Slip Sliding Away

Written By: Lisa Nesson DVM

Written By: Lisa Nesson DVM

In the last two weeks, we've had a huge snow storm, then warm weather, then a large rain storm, then more melting, and now we have freezing temperatures. That means we have a lot water in southern Wisconsin. That also means that in the next few days, we're going to have a lot of ice in your barnyards, walkways, paddocks and pastures. Turning horses out safely has become a challenge, to say the least.

What can you do to keep them safe?

  • Drainage is key to preventing ice in the first place. Well drained walkways, paddocks and pastures won't develop ice unless the amount of water is overwhelming. In warmer weather, observe your areas after a rain storm and correct any drainage problems you see. During the rest of the year, be sure to keep drainage ways effective by clearing them of hay, manure, debris and snow piles that may block the waters' pathway.

  • If the areas for turn out are icy, just don't use them, if at all possible. Be sure to investigate the walkways, paddocks and pastures yourself before leading the horses out there and turning them loose. Horses don't skate very well.

  • Borium studs on their shoes may help but I wouldn't recommend relying on them completely.

  • If ice is found in small areas, spread traction substances like ash, cat litter, barn lime, sand, chicken grit or salt. Salt can be used if the weather is warm enough to make it effective, but avoid ice melt compounds that are not labeled safe for animals. If salt is used, allow enough time for it to melt the ice before walking the horses across the area or turning them out on it.

  • Larger areas of ice can be treated with dirty shavings bedding that is warm from the manure pile. That sounds odd, but when it's warm, it melts into the surface and provides that much needed traction.

  • Be sure to check around feeding areas and water tanks to make sure that footing is not compromised in these high traffic areas or where horses may push/shove a bit resulting in someone falling on the slick footing. Be sure not to run water tanks over, adding water on top of an already slick surface or further expanding your ice problems.

What should you do if they fall?

If your horse finds the slippery spot before you do and falls, here are some tips to help get them up without injury or without further injury.

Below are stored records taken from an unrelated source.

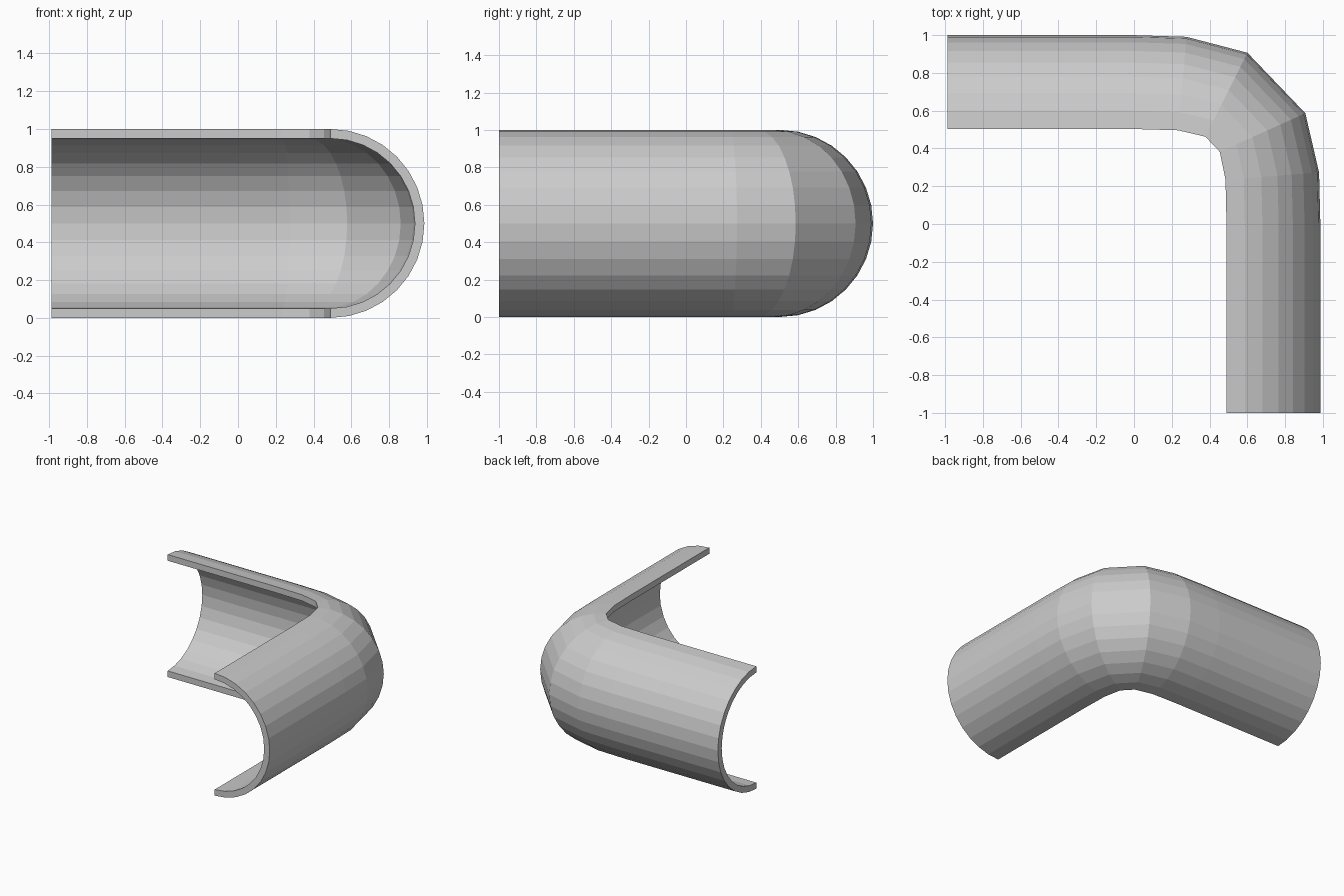
import bpy, bmesh
from math import sin, cos, pi
from mathutils import Vector

if "Cube" in bpy.data.objects:
    bpy.data.objects.remove(bpy.data.objects["Cube"])

SEG = 16      # facets around the half pipe
BEND = 5      # segments in the corner
W = 0.497     # depth of the outer half round
WALL = 0.05

# Path of the open rim: straight, Bezier corner, straight
p0, p3 = Vector((0, 0.503)), Vector((0.49, 0))
p1, p2 = p0 + Vector((0.475, 0)), p3 + Vector((0, 0.475))
stations = [(Vector((-0.988, 0.503)), Vector((1, 0)))]
for i in range(BEND + 1):
    t = i / BEND
    u = 1 - t
    pos = u**3 * p0 + 3*u*u*t * p1 + 3*u*t*t * p2 + t**3 * p3
    tan = u*u * (p1 - p0) + 2*u*t * (p2 - p1) + t*t * (p3 - p2)
    stations.append((pos, tan.normalized()))
stations.append((Vector((0.49, -1)), Vector((0, -1))))

# Half-annulus cross-section: (outward offset, height)
angles = [-pi/2 + pi * k / SEG for k in range(SEG + 1)]
profile = [(W * cos(a), 0.5 + 0.5 * sin(a)) for a in angles]
profile += [((W - WALL) * cos(a), 0.5 + (0.5 - WALL) * sin(a)) for a in reversed(angles)]

# Sweep the section along the path
bm = bmesh.new()
rings = []
for pos, tan in stations:
    out = Vector((-tan.y, tan.x))
    rings.append([bm.verts.new((*(pos + out * d), z)) for d, z in profile])
n = len(profile)
for a, b in zip(rings, rings[1:]):
    for k in range(n):
        j = (k + 1) % n
        bm.faces.new((a[k], a[j], b[j], b[k]))

# End caps as quad strips
for ring in (rings[0], rings[-1]):
    for k in range(SEG):
        bm.faces.new((ring[k], ring[k + 1], ring[n - 2 - k], ring[n - 1 - k]))
bmesh.ops.recalc_face_normals(bm, faces=bm.faces)

mesh = bpy.data.meshes.new("half_pipe_corner")
bm.to_mesh(mesh)
bm.free()
bpy.context.collection.objects.link(bpy.data.objects.new("half_pipe_corner", mesh))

  1. Remain calm and try to calm the horse down to prevent further fruitless struggling. Bring them some hay or grain to munch on while you organize your rescue efforts.

  2. Minimize struggling and useless efforts to stand on slippery footing. If they weren't hurt by the initial fall, they could be injured severely by struggling to stand on bad footing.

  3. Don't put yourself in danger trying to help your horse. If you get hurt, all efforts to help your horse will be diverted to help you. In the end, your horse may be lost as a result of efforts to save you.

  4. If your horse is obviously injured (fractured limb, significant lacerations, extremely cold), call your veterinarian first for guidance and to get them on their way to your farm.

    1. Warm them up if needed. Blankets, straw/hay, and heaters can be used to raise their body temperature while you wait for your veterinarian. If the horse's body temperature is very low they may not be capable of standing until they are warmer.

    2. Improve the footing they are currently on with a large piece of carpeting, heavy rubber mats that won't move on the ice, or some of the other traction substances discussed previously.

    3. If you need to move them to get better traction, consider how to safely move them to better footing so that subsequent efforts to stand are rewarding. Be sure adequate personnel and equipment are available before attempting this so that injuries are not made worse by inadequate support or restraint. Horses can be moved on glides created from a sheet of plywood, 2 clevis' and a tow strap or a commercial glide may be used. Do you have a tractor, skid steer or vehicle to tow them or lift them with if need be? Will it start? If not, plug it in or contact neighbors or friends that may be close by with the same equipment that will start.

    4. If they are not obviously compromised and are close to good footing (on the edge of an icy patch), you may be able to roll them over onto the better footing and allow them to try to stand.

I hope this helps keep your equids safe this early Spring. Please don't forget to call the office for help!